This is what I am hearing:
- We should let women determine for themselves how long they want to breastfeed.
- We should let children determine how long they want to breastfeed.
- We should let individuals determine for themselves how they want to lead their lives.
- Children develop deep comfort and certainty when they know they can get milk and mommy whenever they want. In fact, that idea should extend beyond breastfeeding to sleeping arrangements. Children beyond the toddler stage should be able to sleep en famille when and if determined by them.
- We have been denying our kids the opportunity to feel the original attachment humans had before psychologists, or priority of relationships, or separate bedrooms, or even homes existed. Originally we trekked around looking for food with kids strapped to our fronts or backs. These kids could partake of a milk meal whenever they wanted.
Most of these theories seem to evolve from those of Dr. William Sears. Everyone knows his name, and everyone seems to believe that by following the above principles, they will raise a happy child who doesn't cry. And if a child cries there are a whole lot of potential dangers waiting in the wings.
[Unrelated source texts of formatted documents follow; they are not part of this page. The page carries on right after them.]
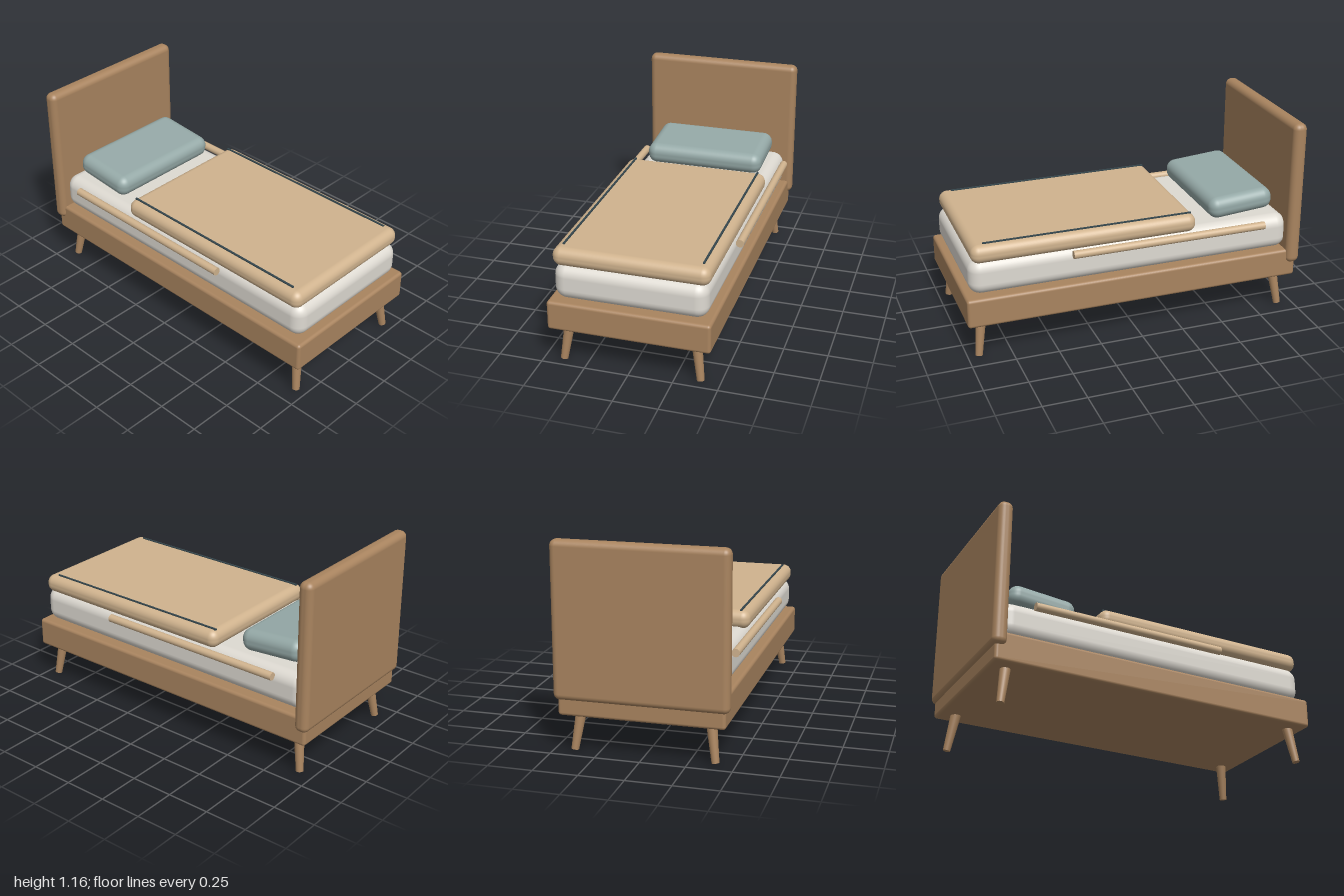
import * as THREE from 'three';
import { RoundedBoxGeometry } from 'three/addons/geometries/RoundedBoxGeometry.js';

function material(name, color) {
  const m = new THREE.MeshStandardMaterial({ color });
  m.name = name;
  return m;
}

export function createModel() {
  const bed = new THREE.Group();
  bed.name = 'bed';

  const wood = material('wood', 0xa9845f);
  const tan = material('tan', 0xd0b38e);
  const linen = material('linen', 0xdedad2);
  const sage = material('sage', 0x95a9a7);
  const slate = material('slate', 0x36474d);

  function add(name, geometry, mat) {
    const mesh = new THREE.Mesh(geometry, mat);
    mesh.name = name;
    bed.add(mesh);
    return mesh;
  }

  // Rounded box centred on x, given its y and z extents
  function block(name, mat, width, [y0, y1], [z0, z1], radius) {
    const mesh = add(name, new RoundedBoxGeometry(width, y1 - y0, z1 - z0, 5, radius), mat);
    mesh.position.set(0, (y0 + y1) / 2, (z0 + z1) / 2);
    return mesh;
  }

  // Round bar between two points
  function bar(name, mat, from, to, rFrom, rTo) {
    const dir = to.clone().sub(from);
    const mesh = add(name, new THREE.CylinderGeometry(rTo, rFrom, dir.length(), 24), mat);
    mesh.position.copy(from).add(to).multiplyScalar(0.5);
    mesh.quaternion.setFromUnitVectors(new THREE.Vector3(0, 1, 0), dir.normalize());
    return mesh;
  }

  // Frame and bedding
  block('base', wood, 0.916, [0.212, 0.383], [-0.98, 1], 0.018);
  block('headboard', wood, 0.962, [0.3, 1.165], [-1, -0.917], 0.035);
  block('mattress', linen, 0.858, [0.383, 0.592], [-0.94, 0.972], 0.07);
  block('blanket', tan, 0.874, [0.575, 0.682], [-0.353, 0.957], 0.048);

  // Pillow leans up toward the headboard
  const pillow = block('pillow', sage, 0.73, [0.605, 0.733], [-0.866, -0.47], 0.056);
  pillow.rotation.x = 0.08;

  for (const side of [-1, 1]) {
    const label = side > 0 ? 'left' : 'right';

    // Stitched stripe along the blanket
    const stripe = add(label + 'BlanketStripe', new THREE.BoxGeometry(0.011, 0.009, 1.215), slate);
    stripe.position.set(side * 0.387, 0.6835, 0.278);

    // Side rail
    bar(label + 'Rail', tan,
      new THREE.Vector3(side * 0.458, 0.567, -0.763),
      new THREE.Vector3(side * 0.458, 0.567, 0.395), 0.023, 0.023);

    // Splayed tapered legs
    for (const [end, zFoot, zTop] of [['Front', 0.936, 0.908], ['Back', -0.912, -0.88]]) {
      bar(label + end + 'Leg', wood,
        new THREE.Vector3(side * 0.39, 0.005, zFoot),
        new THREE.Vector3(side * 0.359, 0.225, zTop), 0.021, 0.03);
    }
  }

  return bed;
}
Sears's followers call this progression "attachment parenting" and it seems to have something to do with attachment.
What? My dissertation was on attachment. Of course, it was 20 years ago, but so was The Baby Book, in which Sears suggested that mothers stay close to babies who are eating and sleeping until the baby spontaneously detaches.
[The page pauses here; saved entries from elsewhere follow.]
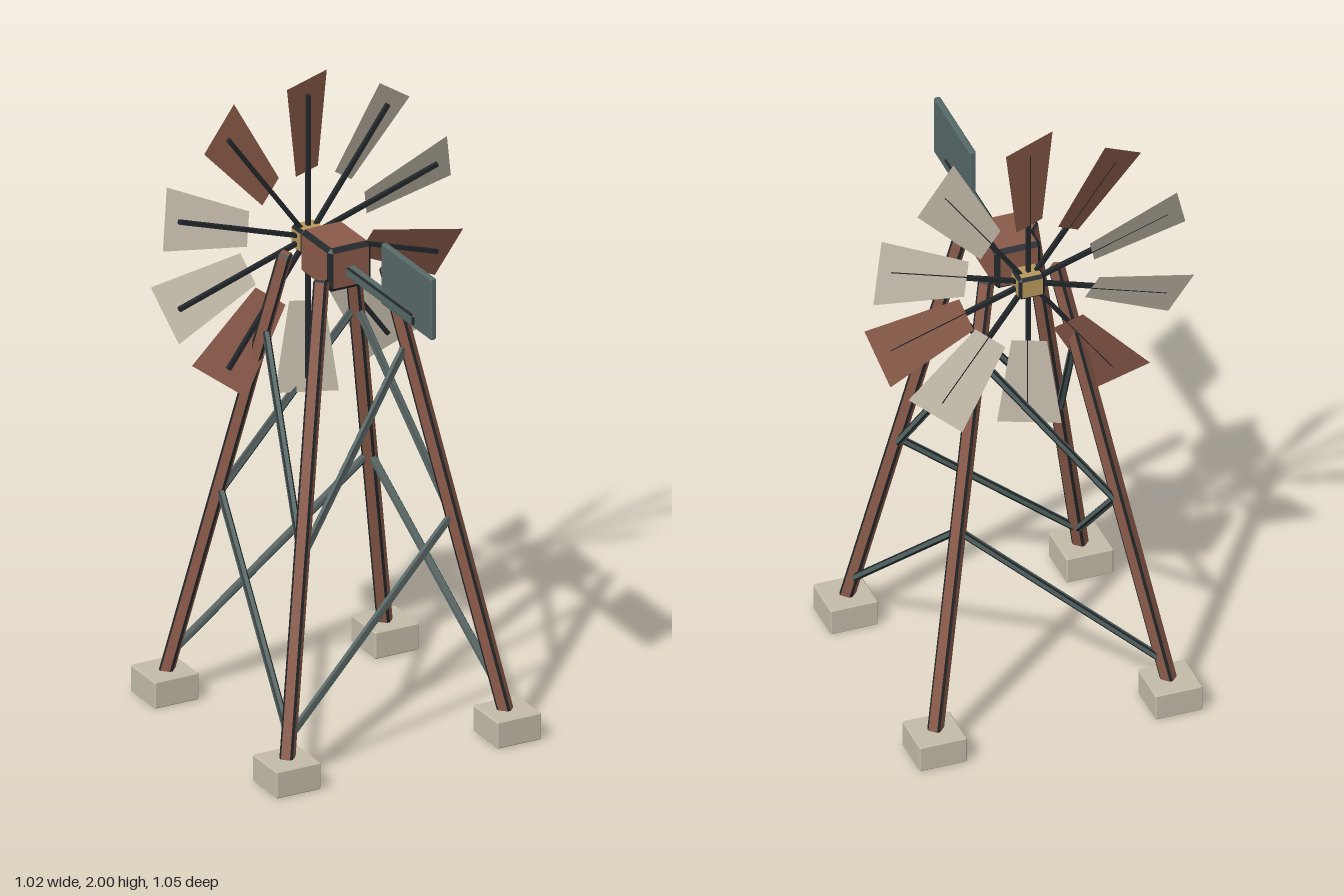
import * as THREE from 'three';
import { ConvexGeometry } from 'three/addons/geometries/ConvexGeometry.js';

const flat = (name, color, side = THREE.FrontSide) => {
  const m = new THREE.MeshStandardMaterial({ color, side });
  m.name = name;
  return m;
};

// Box with every edge cut at 45 degrees; group 0 holds the faces, group 1 the cut edges
function chamferBox(w, h, d, c) {
  const pts = [];
  for (const x of [-1, 1]) for (const y of [-1, 1]) for (const z of [-1, 1]) {
    const X = x * w / 2, Y = y * h / 2, Z = z * d / 2;
    pts.push(
      new THREE.Vector3(X, Y - y * c, Z - z * c),
      new THREE.Vector3(X - x * c, Y, Z - z * c),
      new THREE.Vector3(X - x * c, Y - y * c, Z));
  }
  const hull = new ConvexGeometry(pts);
  const pos = hull.attributes.position.array, nor = hull.attributes.normal.array;
  const faces = [], edges = [];
  for (let i = 0; i < pos.length; i += 9) {
    const isFace = Math.max(...nor.slice(i, i + 3).map(Math.abs)) > 0.99;
    (isFace ? faces : edges).push(i);
  }
  const order = [...faces, ...edges];
  const sorted = (src) => new THREE.Float32BufferAttribute(order.flatMap((i) => [...src.slice(i, i + 9)]), 3);
  const geo = new THREE.BufferGeometry();
  geo.setAttribute('position', sorted(pos));
  geo.setAttribute('normal', sorted(nor));
  geo.addGroup(0, faces.length * 3, 0);
  geo.addGroup(faces.length * 3, edges.length * 3, 1);
  return geo;
}

export function createModel() {
  const rust = flat('rust', 0x8a5a49, THREE.DoubleSide);
  const cream = flat('cream', 0xc8bfae, THREE.DoubleSide);
  const stone = flat('stone', 0xc2bba8);
  const steel = flat('steel', 0x566967);
  const brass = flat('brass', 0xb8985a);
  const dark = flat('darkEdge', 0x22272a);

  const model = new THREE.Group();
  model.name = 'windPump';

  const add = (name, geo, mat, x = 0, y = 0, z = 0, parent = model) => {
    const m = new THREE.Mesh(geo, mat);
    m.name = name;
    m.position.set(x, y, z);
    parent.add(m);
    return m;
  };

  // Square bar with dark edges between two points
  const bar = (name, a, b, size, chamfer, mat) => {
    const mid = a.clone().add(b).multiplyScalar(0.5);
    const geo = chamferBox(size, size, a.distanceTo(b), chamfer);
    add(name, geo, [mat, dark], mid.x, mid.y, mid.z).lookAt(b);
  };

  // Centre line of a leg at height y; sx and sz choose the corner
  const towerZ = -0.075;
  const legAt = (sx, sz, y) => {
    const r = THREE.MathUtils.mapLinear(y, 0.06, 1.485, 0.375, 0.111);
    return new THREE.Vector3(sx * r, y, towerZ + sz * r);
  };

  // Legs and footings
  for (const sx of [-1, 1]) for (const sz of [-1, 1]) {
    add('footing', chamferBox(0.151, 0.088, 0.151, 0.004), [stone, stone], sx * 0.375, 0.044, towerZ + sz * 0.375);
    bar('leg', legAt(sx, sz, 0.06), legAt(sx, sz, 1.488), 0.042, 0.007, rust);
  }

  // Two diagonal braces on each side of the tower
  for (const [y0, y1] of [[0.145, 0.705], [0.67, 1.245]]) {
    for (const s of [-1, 1]) {
      bar('crossBrace', legAt(-1, s, y0), legAt(1, s, y1), 0.022, 0.005, steel);
      bar('sideBrace', legAt(s, 1, y0), legAt(s, -1, y1), 0.022, 0.005, steel);
    }
  }

  // Gearbox and tail
  add('gearbox', chamferBox(0.148, 0.142, 0.187, 0.014), [rust, dark], 0, 1.495, towerZ);
  add('tailBoom', chamferBox(0.032, 0.035, 0.42, 0.006), [steel, dark], 0, 1.483, 0.215);
  add('tailVane', chamferBox(0.02, 0.2, 0.305, 0.004), [steel, steel], 0, 1.556, 0.372);

  // Wheel
  const wheel = new THREE.Group();
  wheel.name = 'wheel';
  wheel.position.set(0, 1.493, -0.247);
  model.add(wheel);
  add('hub', chamferBox(0.084, 0.077, 0.077, 0.01), [brass, dark], 0, 0, 0.002, wheel);

  // Blade sheet: a trapezoid widening outwards
  const bladeGeo = new THREE.ShapeGeometry(new THREE.Shape([
    new THREE.Vector2(-0.053, 0.21), new THREE.Vector2(0.053, 0.21),
    new THREE.Vector2(0.096, 0.508), new THREE.Vector2(-0.096, 0.508)]));
  const spokeGeo = new THREE.BoxGeometry(0.013, 0.462, 0.013);

  for (let i = 0; i < 10; i++) {
    const arm = new THREE.Group();
    arm.name = 'wheelArm';
    arm.rotation.z = -i * Math.PI / 5;
    wheel.add(arm);
    add('spoke', spokeGeo, dark, 0, 0.231, 0.001, arm);
    add('blade', bladeGeo, i % 3 === 0 ? rust : cream, 0, 0, -0.007, arm).rotation.y = 0.4;
  }

  return model;
}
I think my dissertation and Sears's book have two different definitions of attachment. Or we have different views of the results of various definitions of attachments. I also think his zealous advocates may be exaggerating his beliefs slightly. I think it is fine to believe we should be as close to our kids as possible, and I believe it is more than fine to respect everyone's right to choose how to live their lives and their life with the child. Let everyone research for themselves different theories. Let everyone interpret for themselves the results of different theories. And let everyone decide for themselves how to raise their own children.
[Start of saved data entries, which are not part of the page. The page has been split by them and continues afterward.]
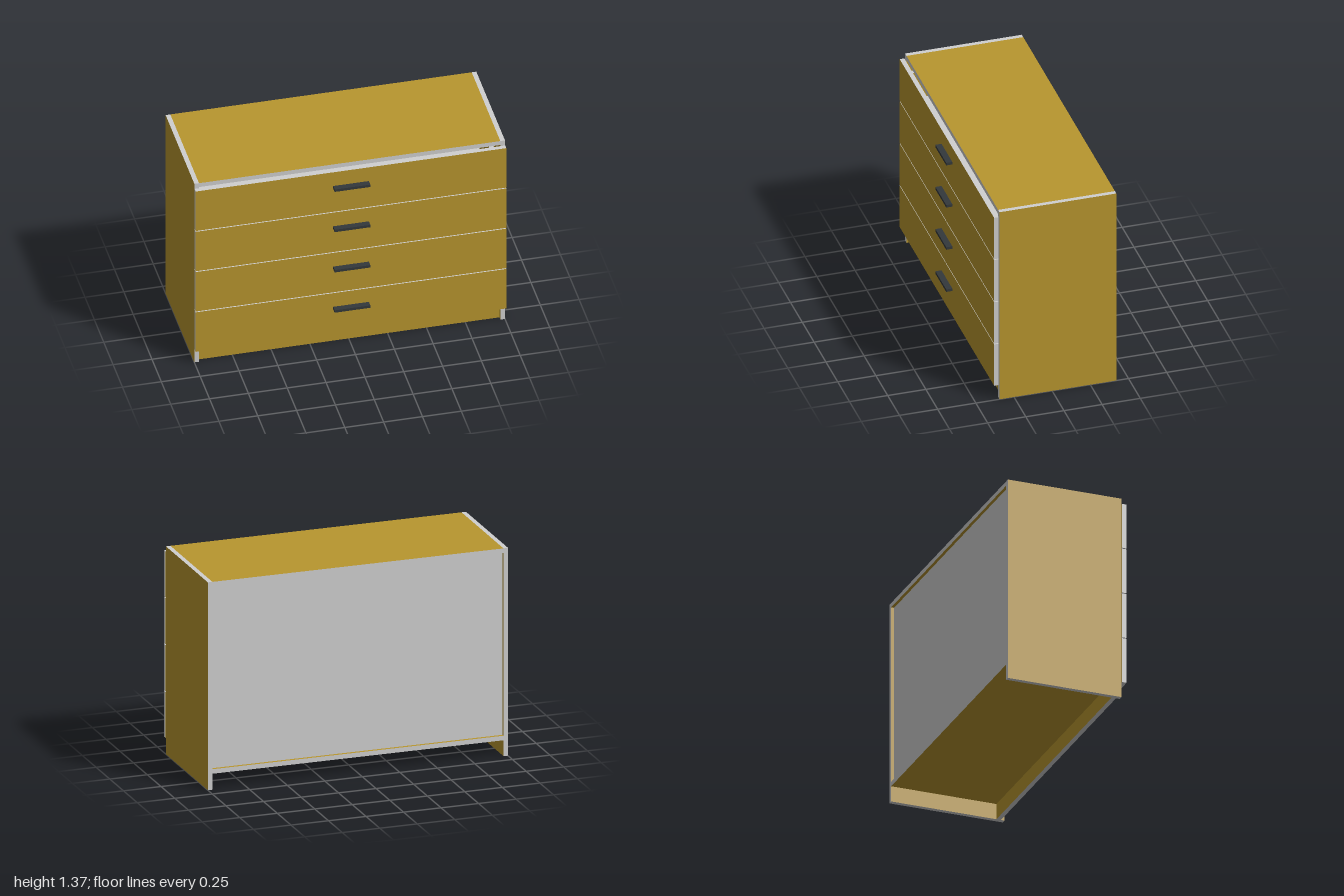
import * as THREE from 'three';

export function createModel() {
  const mat = (name, color) => {
    const m = new THREE.MeshStandardMaterial({ color });
    m.name = name;
    return m;
  };
  const wood = mat('wood', 0xb8962e);
  const edge = mat('paleEdge', 0xd0d0d0);
  const dark = mat('darkHandle', 0x33383b);

  const model = new THREE.Group();
  model.name = 'chestOfDrawers';

  const box = (parent, name, material, [x0, x1], [y0, y1], [z0, z1]) => {
    const mesh = new THREE.Mesh(new THREE.BoxGeometry(x1 - x0, y1 - y0, z1 - z0), material);
    mesh.position.set((x0 + x1) / 2, (y0 + y1) / 2, (z0 + z1) / 2);
    mesh.name = name;
    parent.add(mesh);
  };

  // Board with wooden faces across its thin axis and pale cut edges
  const board = (parent, name, x, y, z) => {
    const size = [x, y, z].map(([a, b]) => b - a);
    const thin = size.indexOf(Math.min(...size));
    const faces = [0, 0, 1, 1, 2, 2].map((axis) => (axis === thin ? wood : edge));
    box(parent, name, faces, x, y, z);
  };

  const T = 0.03;
  const H = 1.37;
  const back = -0.42;
  const front = 0.345;
  const inner = [-1 + T, 1 - T];

  // Carcass
  board(model, 'leftSide', [1 - T, 1], [0, H], [back, front]);
  board(model, 'rightSide', [-1, -1 + T], [0, H], [back, front]);
  board(model, 'topBoard', inner, [H - T, H], [back, front]);
  board(model, 'bottomBoard', inner, [0.105, 0.135], [back, front]);
  board(model, 'plinth', inner, [0, 0.105], [0.29, 0.32]);
  box(model, 'backPanel', edge, inner, [0.135, H - T], [-0.4, -0.39]);

  // Four drawers: front, hidden tray and handle
  for (let i = 0; i < 4; i++) {
    const drawer = new THREE.Group();
    drawer.name = `drawer${i + 1}`;
    const y = 0.105 + i * 0.309;
    board(drawer, 'drawerFront', [-1, 1], [y, y + 0.303], [0.35, 0.38]);

    const trayY = [y + 0.035, y + 0.235];
    for (const s of [-1, 1]) {
      board(drawer, 'traySide', s < 0 ? [-0.95, -0.92] : [0.92, 0.95], trayY, [-0.36, 0.35]);
    }
    board(drawer, 'trayBack', [-0.92, 0.92], trayY, [-0.36, -0.33]);
    board(drawer, 'trayFront', [-0.92, 0.92], trayY, [0.32, 0.35]);
    box(drawer, 'trayBottom', edge, [-0.92, 0.92], [y + 0.04, y + 0.05], [-0.33, 0.32]);

    box(drawer, 'handle', dark, [-0.115, 0.115], [y + 0.18, y + 0.198], [0.38, 0.42]);
    model.add(drawer);
  }
  return model;
}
But why have so few people—in print or on TV—asked what seems to me the most obvious question when you look at Time: how will this kid feel in high school when a friend shows him and every other person in school a cover of him sucking on his mother's teat?
Isn't that the important question? Won’t the child’s feelings about the question affect his future parental attachment? Don’t such questions define the notion of good parenting? Attachment used to be about how a mother and child interacted with each other and how this interaction gave the child the tools he or she needed to survive in this world.
Going back to Time, I keep thinking about how mortified my friends are when parents show off baby pictures of them naked on fur throws. Wow, how tame that looks now.
Of course everyone is entitled to embrace their own child-rearing theories. But it seems to me that focusing on the child's well-being and reaction to that parenting—now and in the future—may be a stronger approach than focusing on your own involvement. Parenting, after all, is about the child, not you.